3 Answers | Add Yours
In Act 4 Scene 3 of Macbeth, Malcolm praises King Edward of England by telling Macduff about the King's healing powers. He says that the King cures his people who are sick and suffering and that he also has the gift of prophecy. This praise of the King is foreshadowed in the previous scene by the list of virtues that are becoming of all good kings.
King Edward is a sharp contrast to King Macbeth who has been labeled in this scene as a tyrant and murderer. Just after Malcolm praises the King of England, Rosse arrives and informs Macduff about the murder of his entire family and court. Whereas Edward performs miracles to save his people, Macbeth uses every opportunity to execute his. Thus a sharp contrast separates the two kings.
Macduff, after hearing about Macbeth's ruthless murder of his wife and children, calls him "this fiend of Scotland". In an earlier conversation, Malcolm had referred to Macbeth in the harshest of terms, saying that:
"This tyrant, whose sole name blisters our tongues, was once thought honest:"
When he refers to Scotland under Macbeth's rule, he says:
"... our country sinks beneath the yoke;
It weeps, it bleeds; and each new day a gash
Is added to her wounds:"
This obviously suggests that Macbeth's rule is oppressive and that Scotland's people are burdened by his irrational, merciless control. Scotland is in pain under Macbeth's authority and each day of his reign brings even more hurt and sorrow. Malcolm also calls Macbeth 'black' suggesting that he is enveloped by evil.
Macduff feels that Macbeth is so evil that:
"Not in the legions
Of horrid hell can come a devil more damn'd
In evils to top Macbeth."
Malcolm further declares about Macbeth:
"I grant him bloody,
Luxurious, avaricious, false, deceitful,
Sudden, malicious, smacking of every sin
That has a name:"
It is clear that Macbeth is deemed the epitome of evil, there remains not one redeeming quality. He is utterly possessed by evil and his atrocities know no bounds.
In contrast, Malcolm says the following about King Edward:
"A most miraculous work in this good king;
Which often, since my here-remain in England,
I have seen him do. How he solicits heaven,
Himself best knows: but strangely-visited people,
All swoln and ulcerous, pitiful to the eye,
The mere despair of surgery, he cures,
Hanging a golden stamp about their necks,
Put on with holy prayers: and 'tis spoken,
To the succeeding royalty he leaves
The healing benediction. With this strange virtue,
He hath a heavenly gift of prophecy,
And sundry blessings hang about his throne,
That speak him full of grace."
Edward, therefore, in opposition to Macbeth, is nurturing and caring, a king blessed with the power to heal. He is religious and seeks help from the heavens (God), unlike Macbeth, who solicits assistance from the witches, who are servants of evil. Edward provides healing blessings, where Macbeth only brings damnation, death and destruction.
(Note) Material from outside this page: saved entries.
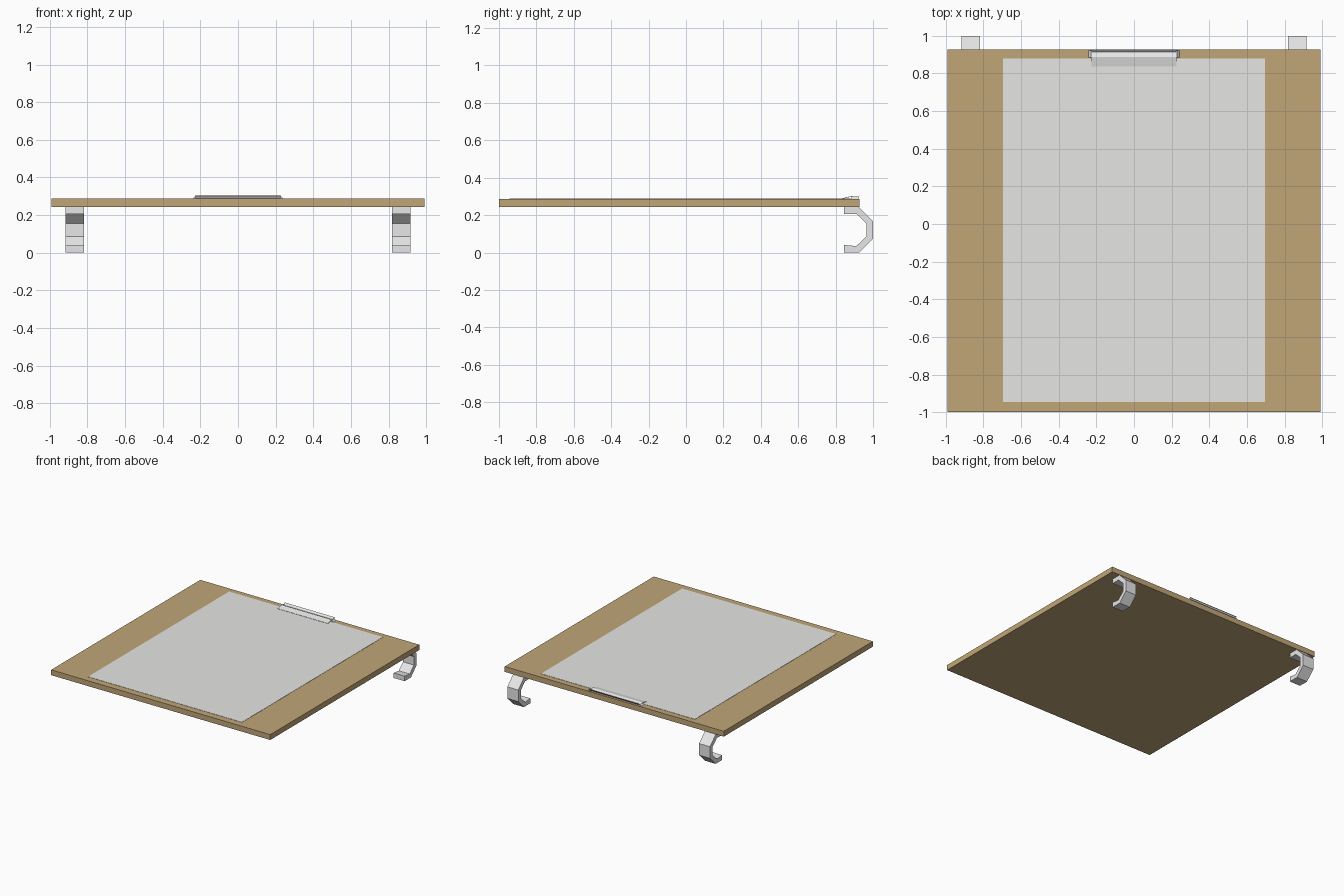
import bpy, bmesh

if "Cube" in bpy.data.objects:
    bpy.data.objects.remove(bpy.data.objects["Cube"])


def material(name, rgb):
    m = bpy.data.materials.new(name)
    m.diffuse_color = (*rgb, 1)
    m.use_nodes = True
    m.node_tree.nodes["Principled BSDF"].inputs["Base Color"].default_value = m.diffuse_color
    return m


wood = material("tan_wood", (0.53, 0.38, 0.185))
white = material("paper_white", (0.79, 0.79, 0.775))
metal = material("light_metal", (0.80, 0.80, 0.80))


def finish(name, bm, mat):
    bmesh.ops.recalc_face_normals(bm, faces=bm.faces)
    mesh = bpy.data.meshes.new(name)
    bm.to_mesh(mesh)
    bm.free()
    mesh.materials.append(mat)
    ob = bpy.data.objects.new(name, mesh)
    bpy.context.collection.objects.link(ob)
    return ob


def box(name, x0, x1, y0, y1, z0, z1, mat):
    bm = bmesh.new()
    bmesh.ops.create_cube(bm, size=1)
    for v in bm.verts:
        v.co = (x1 if v.co.x > 0 else x0,
                y1 if v.co.y > 0 else y0,
                z1 if v.co.z > 0 else z0)
    return finish(name, bm, mat)


def strip(name, x0, x1, outer, inner, mat):
    """Extrude along x the band between two matching (y, z) paths."""
    bm = bmesh.new()
    rings = []
    for o, i in zip(outer, inner):
        rings.append([bm.verts.new((x, *p)) for x, p in
                      ((x0, o), (x1, o), (x1, i), (x0, i))])
    for a, b in zip(rings, rings[1:]):
        for k in range(4):
            n = (k + 1) % 4
            bm.faces.new((a[k], a[n], b[n], b[k]))
    bm.faces.new(rings[0])
    bm.faces.new(rings[-1])
    return finish(name, bm, mat)


# Board and sheet of paper
box("board", -0.992, 0.992, -1.0, 0.928, 0.243, 0.287, wood)
box("paper", -0.697, 0.697, -0.945, 0.88, 0.286, 0.289, white)

# C-shaped hooks under the back corners
hook_out = [(0.845, 0.243), (0.925, 0.243), (1.0, 0.168),
            (1.0, 0.073), (0.927, 0.0), (0.845, 0.0)]
hook_in = [(0.845, 0.206), (0.912, 0.206), (0.965, 0.155),
           (0.965, 0.086), (0.91, 0.034), (0.845, 0.041)]
for side, name in ((-1, "left_hook"), (1, "right_hook")):
    strip(name, side * 0.819, side * 0.918, hook_out, hook_in, metal)

# Folded clip plate: sloping flap, valley and raised back lip
clip = [(0.838, 0.291), (0.887, 0.302), (0.913, 0.292), (0.928, 0.307)]
strip("clip_plate", -0.227, 0.227, clip,
      [(y, z - 0.003) for y, z in clip], metal)

# Small tapered tabs at the ends of the clip
for side, name in ((-1, "left_clip_tab"), (1, "right_clip_tab")):
    tab = box(name, min(side * 0.222, side * 0.242), max(side * 0.222, side * 0.242),
              0.884, 0.922, 0.286, 0.299, metal)
    for v in tab.data.vertices:
        if abs(v.co.x) > 0.23 and v.co.z > 0.29:
            v.co.x = side * 0.229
Edward is able to predict the future, a heavenly gift, whereas Macbeth seeks prophecy from the witches and indulges them in their evil.
Furthermore, Edward has an inherent goodness about him and he is richly blessed, he is humble and thankful. Macbeth, on the other hand, is avaricious, ungrateful and arrogant. Finally, Edward's subjects approach him for assistance and love him for his kindness, whilst Macbeth's subjects fear him and desperately wish to escape his evil tyranny.
England has had 8 King Edwards! Which one do you mean?
We’ve answered 319,865 questions. We can answer yours, too.Ask a question